It was Scott who advocated for the assimilation of Indigenous people, and increased residential school attendance from 11 thousand in 1913 to 17 thousand students in 1932.  He did this by forcing students to go to residential schools, all the while knowing of the health problems at those schools, and failing to get enough money to adequately pay for their care, feeding and education.  Scott was the most parsimonious of bureaucrats, ultimately valuing dollars over lives.   This could well have been due to his belief that Indigenous people would disappear because of their perceived “inferior qualities.”  In 1920 he explained in parliament

I want to get rid of the Indian problem. I do not think as a matter of fact, that the country ought to continuously protect a class of people who are able to stand alone… Our objective is to continue until there is not a single Indian in Canada that has not been absorbed into the body politic and there is no Indian question, and no Indian Department…

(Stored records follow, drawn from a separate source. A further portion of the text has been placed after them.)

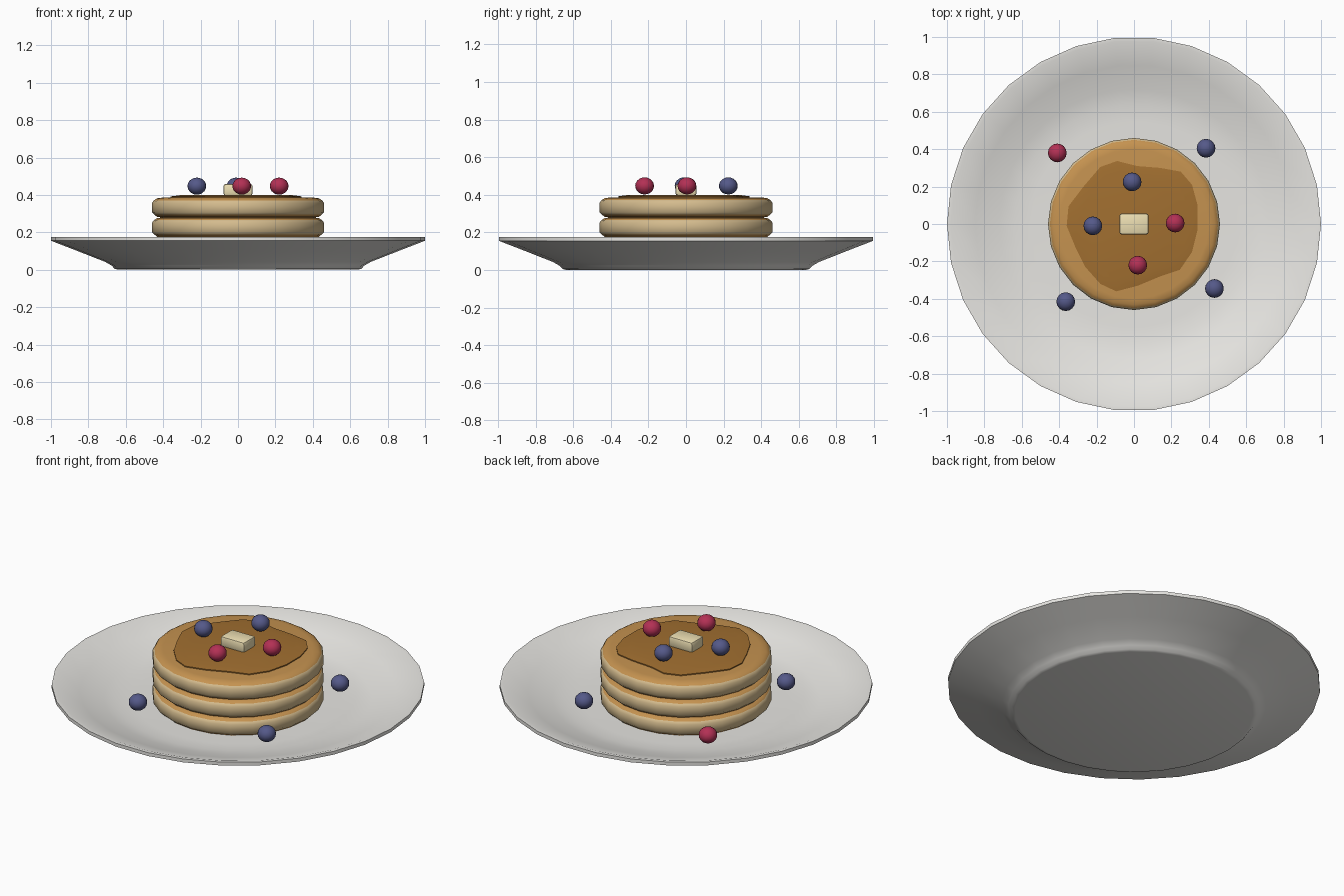
import bpy, bmesh, math

if "Cube" in bpy.data.objects:
    bpy.data.objects.remove(bpy.data.objects["Cube"])


def material(name, rgb):
    m = bpy.data.materials.new(name)
    m.diffuse_color = (*rgb, 1)
    m.use_nodes = True
    m.node_tree.nodes["Principled BSDF"].inputs["Base Color"].default_value = m.diffuse_color
    return m


PLATE = material("porcelain", (0.80, 0.79, 0.76))
BROWN = material("browned_batter", (0.56, 0.29, 0.08))
PALE = material("pale_batter", (0.66, 0.50, 0.27))
SYRUP = material("syrup", (0.36, 0.16, 0.03))
BUTTER = material("butter", (0.85, 0.74, 0.45))
BLUE = material("blueberry", (0.09, 0.10, 0.25))
RED = material("raspberry", (0.45, 0.03, 0.09))


def finish(name, bm, mats, angle=None):
    bmesh.ops.recalc_face_normals(bm, faces=bm.faces)
    me = bpy.data.meshes.new(name)
    bm.to_mesh(me)
    bm.free()
    ob = bpy.data.objects.new(name, me)
    bpy.context.collection.objects.link(ob)
    for m in mats:
        me.materials.append(m)
    if angle:
        bpy.ops.object.select_all(action='DESELECT')
        ob.select_set(True)
        bpy.context.view_layer.objects.active = ob
        bpy.ops.object.shade_smooth_by_angle(angle=math.radians(angle))
    return ob


def lathe(name, profile, sides, mats, angle, z=0, pale=()):
    """Revolve an (r, z) profile, closing both ends with a cap."""
    bm = bmesh.new()
    rings = [[bm.verts.new((r * math.cos(2 * math.pi * i / sides),
                            r * math.sin(2 * math.pi * i / sides), z + h))
              for i in range(sides)] for r, h in profile]
    for k, (a, b) in enumerate(zip(rings, rings[1:])):
        for i in range(sides):
            j = (i + 1) % sides
            f = bm.faces.new((a[i], a[j], b[j], b[i]))
            f.material_index = int(k in pale)
    bm.faces.new(rings[0])
    bm.faces.new(rings[-1])
    return finish(name, bm, mats, angle)


# Plate with foot, sloping wall and thin lip
lathe("plate", [(0.64, 0), (0.66, 0.005), (0.675, 0.022), (0.71, 0.042),
                (0.85, 0.097), (1.0, 0.155), (1.0, 0.175), (0.98, 0.175),
                (0.85, 0.132), (0.72, 0.09), (0.64, 0.075), (0.55, 0.07)],
      30, [PLATE], 40)

# Three stacked pancakes with pale bulging edges
for n in range(3):
    lathe(f"pancake_{n + 1}",
          [(0.40, 0), (0.432, 0.003), (0.448, 0.016), (0.46, 0.028),
           (0.46, 0.078), (0.45, 0.092), (0.432, 0.103), (0.40, 0.107)],
          24, [BROWN, PALE], 60, z=0.067 + 0.106 * n, pale=(2, 3, 4))

# Syrup pool with an uneven outline
outline = [(-.18, .305), (-.09, .337), (.015, .31), (.14, .30), (.25, .28),
           (.31, .21), (.34, .10), (.34, -.03), (.31, -.15), (.245, -.245),
           (.14, -.28), (.02, -.33), (-.095, -.36), (-.18, -.32),
           (-.26, -.23), (-.315, -.12), (-.36, -.01), (-.35, .095), (-.27, .2)]
bm = bmesh.new()
layers = [[bm.verts.new((x * s, y * s, z)) for x, y in outline]
          for s, z in ((1, 0.384), (1, 0.392), (0.85, 0.399))]
count = len(outline)
for a, b in zip(layers, layers[1:]):
    for i in range(count):
        j = (i + 1) % count
        bm.faces.new((a[i], a[j], b[j], b[i]))
bm.faces.new(layers[0])
bm.faces.new(layers[-1])
finish("syrup_pool", bm, [SYRUP], 40)

# Butter pat with softened edges
bm = bmesh.new()
bmesh.ops.create_cube(bm, size=1)
bmesh.ops.scale(bm, vec=(0.156, 0.112, 0.062), verts=bm.verts)
bmesh.ops.translate(bm, vec=(0, 0, 0.427), verts=bm.verts)
bmesh.ops.bevel(bm, geom=bm.edges[:], offset=0.012, segments=2,
                profile=0.5, affect='EDGES')
finish("butter_pat", bm, [BUTTER], 40)

# Berries on the stack and around it
berries = [(0.22, 0.005, 0.447, RED), (0.02, -0.22, 0.447, RED),
           (-0.22, -0.01, 0.447, BLUE), (-0.01, 0.225, 0.447, BLUE),
           (-0.41, 0.38, 0.127, RED), (0.385, 0.405, 0.127, BLUE),
           (0.43, -0.345, 0.127, BLUE), (-0.365, -0.415, 0.127, BLUE)]
for n, (x, y, z, mat) in enumerate(berries):
    bm = bmesh.new()
    bmesh.ops.create_uvsphere(bm, u_segments=16, v_segments=10, radius=0.05)
    bmesh.ops.scale(bm, vec=(1, 1, 0.91), verts=bm.verts)
    bmesh.ops.translate(bm, vec=(x, y, z), verts=bm.verts)
    finish(f"berry_{n + 1}", bm, [mat], 60)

Of course there was one voice that said these people could stand on their own, given half a chance.  That voice belonged to my great-grandfather, Dr. Peter Henderson Bryce and he had the evidence to back up his statement.  One of the first things Bryce did when he was hired in Indian Affairs in 1904 was study the evidence to see if the myth that Indigenous people were spiritually, emotionally and physically inferior was true.  Bryce’s minister, Sir Clifford Sifton had said just that in a committee meeting in 1900, so it was a career-limiting moment when Bryce reported that there was no indication of physical inferiority in Indigenous people.  What he did find instead was that European people who lived in the same conditions as Indigenous people had similar rates of disease and mortality. This was not news that the penny-pinching Duncan Campbell Scott would have welcomed, so instead Scott did his best to discredit my great-grandfather.

“It was Duncan Campbell Scott who received Peter Bryce’s report (on conditions in residential schools) and moved to suppress that report and discredit your great-grandfather,” says Cindy Blackstock.  When Duncan Campbell Scott became deputy superintendent of Indian Affairs in 1913, he relieved Peter H. Bryce from his duties as Chief Medical Officer, and discontinued the practice of issuing an annual report on the health of Indigenous people.

The First Nations case against the Federal government at the Canadian Human Rights Tribunal proved that the federal government spends less on social services for Indigenous children than on non-Indigenous children.  I also note that INAC lapsed (meaning “didn’t spend”) 900 million dollars last year.  These two facts alone make me think Mr. Cuthand has a good point – it seems not much has changed since the colonial days of Duncan Campbell Scott and Peter H. Bryce.